Whether you are a beginning gardener just trying to remember the difference between annuals and perennials or an advanced gardener propagating daylilies in your own greenhouse, there are some things we all wish someone had told us. As we get ready for the spring gardening season by shopping gardening catalogs and online while it is too cold, wet, and windy to actually work outside yet, there are a few things to keep in mind to make this gardening season less work and more enjoyable.
§ They really will get as big as the tag says. You saw the tag that said the crepe myrtle would get 20’ tall and 20’ wide, but it looked so tiny and pathetic when you rescued it from the parking lot on clearance at the end of the season and planted it 2’ from the house. Five years later it really did get that big and is now overhanging the roof and threatening to block the entry to the front door. It does pay to read plant labels and space plants so they have room to reach their full potential.

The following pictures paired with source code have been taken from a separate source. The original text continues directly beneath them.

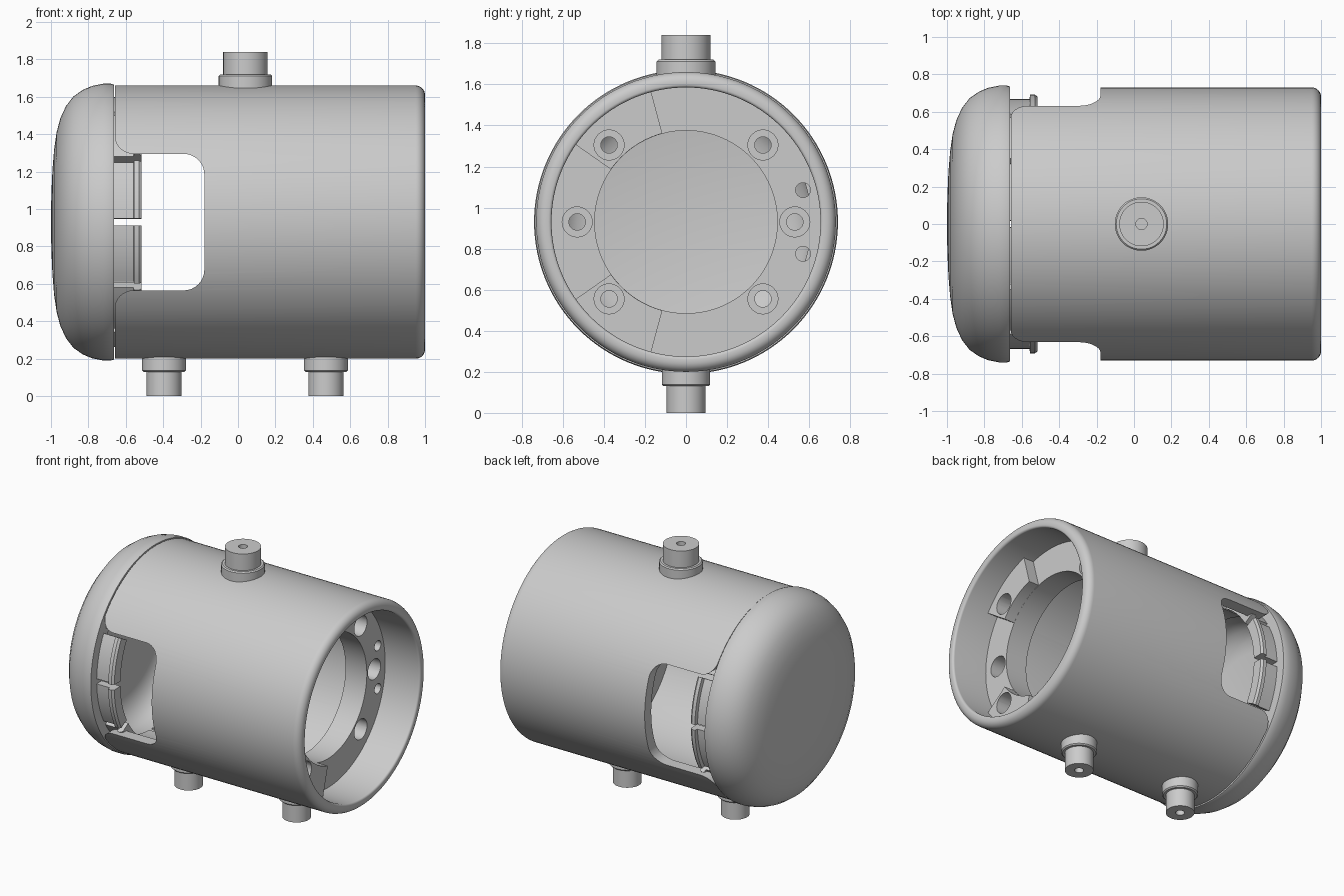
import bpy
import bmesh
from math import sin, cos, pi, radians

if "Cube" in bpy.data.objects:
    bpy.data.objects.remove(bpy.data.objects["Cube"])

AXIS_Z = 0.93
grey = bpy.data.materials.new("light_grey")
grey.use_nodes = True
grey.diffuse_color = (0.6, 0.6, 0.6, 1)
grey.node_tree.nodes["Principled BSDF"].inputs["Base Color"].default_value = (0.6, 0.6, 0.6, 1)


def along_x(a, r, c):
    return (a, r * cos(c), AXIS_Z + r * sin(c))


def revolve(bm, profile, place=along_x, start=0, end=360, steps=96):
    """Turn a closed (along, radius) profile about an axis; part turns get end caps."""
    full = end - start == 360
    count = steps if full else steps + 1
    rings = []
    for i in range(count):
        c = radians(start + (end - start) * i / steps)
        rings.append([bm.verts.new(place(a, r, c)) for a, r in profile])
    n = len(profile)
    for i in range(steps):
        p, q = rings[i], rings[(i + 1) % count]
        for j in range(n):
            k = (j + 1) % n
            bm.faces.new((p[j], p[k], q[k], q[j]))
    if not full:
        bm.faces.new(rings[0])
        bm.faces.new(rings[-1])


def finish(name, bm):
    bmesh.ops.remove_doubles(bm, verts=bm.verts, dist=1e-5)
    bmesh.ops.recalc_face_normals(bm, faces=bm.faces)
    mesh = bpy.data.meshes.new(name)
    bm.to_mesh(mesh)
    bm.free()
    mesh.materials.append(grey)
    ob = bpy.data.objects.new(name, mesh)
    bpy.context.collection.objects.link(ob)
    return ob


def activate(ob):
    bpy.ops.object.select_all(action='DESELECT')
    ob.select_set(True)
    bpy.context.view_layer.objects.active = ob


def smooth(ob):
    activate(ob)
    bpy.ops.object.shade_smooth_by_angle(angle=radians(32))


def cut(ob, cutter):
    activate(ob)
    mod = ob.modifiers.new("cut", 'BOOLEAN')
    mod.solver = 'EXACT'
    mod.object = cutter
    bpy.ops.object.modifier_apply(modifier=mod.name)


def arc(cx, cy, r, a0, a1, n=8):
    return [(cx + r * cos(radians(a0 + (a1 - a0) * i / n)),
             cy + r * sin(radians(a0 + (a1 - a0) * i / n))) for i in range(n + 1)]


# Main shell: open tube with a rounded lip
bm = bmesh.new()
revolve(bm, [(-0.658, 0.655), (-0.658, 0.73)] + arc(0.95, 0.68, 0.05, 90, 0)
        + arc(0.985, 0.67, 0.015, 0, -90, 4), steps=128)
shell = finish("shell", bm)

# Side windows: rounded at the back corners, flared at the seam
upper = [(-0.8, 0.46), (-0.66, 0.46)] + arc(-0.56, 0.465, 0.1, 180, 270) + arc(-0.29, 0.255, 0.11, 90, 0)
outline = upper + [(x, -z) for x, z in reversed(upper)]
bm = bmesh.new()
face = bm.faces.new([bm.verts.new((x, -1, AXIS_Z + z)) for x, z in outline])
side = bmesh.ops.extrude_face_region(bm, geom=[face])["geom"]
bmesh.ops.translate(bm, vec=(0, 2, 0), verts=[v for v in side if isinstance(v, bmesh.types.BMVert)])
window_cutter = finish("window_cutter", bm)
cut(shell, window_cutter)
bpy.data.objects.remove(window_cutter)
smooth(shell)

# Hollow domed end cap
bm = bmesh.new()
revolve(bm, [(-1, 0), (-0.998, 0.15), (-0.992, 0.28), (-0.983, 0.39), (-0.97, 0.48), (-0.95, 0.555),
             (-0.92, 0.62), (-0.88, 0.672), (-0.83, 0.707), (-0.78, 0.728), (-0.72, 0.74),
             (-0.68, 0.74), (-0.664, 0.735), (-0.664, 0.62), (-0.80, 0.62), (-0.86, 0.59),
             (-0.91, 0.53), (-0.93, 0.45), (-0.93, 0)], steps=128)
smooth(finish("end_cap", bm))

# Ring of snap clips on the cap
bm = bmesh.new()
for i in range(12):
    mid = 15 + 30 * i
    revolve(bm, [(-0.70, 0.61), (-0.515, 0.61), (-0.515, 0.68), (-0.53, 0.692),
                 (-0.555, 0.692), (-0.56, 0.668), (-0.70, 0.668)],
            start=mid - 13.4, end=mid + 13.4, steps=8)
smooth(finish("snap_clips", bm))

# Inner mounting flange and its two raised pads
bm = bmesh.new()
revolve(bm, [(0.55, 0.445), (0.72, 0.445), (0.72, 0.67), (0.55, 0.67)])
flange = finish("mounting_flange", bm)
pads = []
for name, a in (("upper_pad", 105), ("lower_pad", 215)):
    bm = bmesh.new()
    revolve(bm, [(0.70, 0.446), (0.80, 0.446), (0.80, 0.67), (0.70, 0.67)], start=a, end=a + 40, steps=16)
    pads.append(finish(name, bm))

# Counterbored screw holes and two small pin holes
bm = bmesh.new()


def drill(y, z, profile):
    revolve(bm, profile, lambda a, r, c: (a, y + r * cos(c), AXIS_Z + z + r * sin(c)), steps=32)


for a in (0, 45, 135, 180, 225, 315):
    drill(0.53 * cos(radians(a)), 0.53 * sin(radians(a)),
          [(0.45, 0), (0.45, 0.04), (0.62, 0.04), (0.62, 0.073), (0.9, 0.073), (0.9, 0)])
for z in (-0.155, 0.155):
    drill(0.57, z, [(0.45, 0), (0.45, 0.036), (0.9, 0.036), (0.9, 0)])
hole_cutter = finish("hole_cutter", bm)
for ob in [flange] + pads:
    cut(ob, hole_cutter)
    smooth(ob)
bpy.data.objects.remove(hole_cutter)


# Pipe stubs: collar, pipe and a narrow bore
def stub(name, x, up, collar, pipe, step, tip):
    def place(a, r, c):
        return (x + r * cos(c), r * sin(c), AXIS_Z + up * a)
    b = bmesh.new()
    revolve(b, [(0.69, 0), (0.69, collar), (step - 0.008, collar), (step, collar - 0.008),
                (step, pipe), (tip, pipe), (tip, 0.03), (tip - 0.15, 0.03), (tip - 0.15, 0)],
            place, steps=48)
    smooth(finish(name, b))


stub("top_pipe", 0.04, 1, 0.143, 0.119, 0.79, 0.91)
stub("bottom_pipe_left", 0.47, -1, 0.118, 0.094, 0.80, 0.93)
stub("bottom_pipe_right", -0.395, -1, 0.118, 0.094, 0.80, 0.93)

• If the label says “can be aggressive”, heed the warning. I know it’s tempting to want to plant things that will spread and fill in quickly, but you don’t want to spend the next ten years trying to pull out things that take over the sidewalk, driveway, and all your other plants.
• Roses are red - and have thorns and bugs and lots of diseases. Everyone loves roses, but the reality is that they are high maintenance, have diseases like black spot, powdery mildew, and Rose Rosette Disease. They are also plagued with insects like thrips and aphids.
• Keep it simple. Don’t plant one of everything you see in the plant catalog or your yard can end up looking like a confusing hodgepodge. When planting trees and shrubs, plant only a few different ones and repeat them in various places around the yard. Plant at least three of the same perennials in a group for impact, and plant only things that will grow well in Oklahoma. Oklahoma Proven Plants and Native Oklahoma Plants should be your first choice when choosing a new tree, shrub, perennial, or annual.
• Start small. Sprawling flower beds can be beautiful but take a lot of time to weed, water, and deadhead. Avoid things that need constant pruning, dividing, or staking to keep them from overtaking all the plants near them.
• Don’t be afraid to get rid of some plants. If your “English Country Garden” just looks like a crowded mess, it’s time to thin out the number of plants. If the coneflower and garden phlox have totally taken over, it’s time to dig up some of them and share with friends or relegate them to the compost heap.
• Relax and enjoy your garden. Don’t set unrealistic standards by expecting your garden to look like those you see in magazines. They have a large staff to care for them and airbrush the pictures to make them look perfect. Stay Safe & Happy Gardening!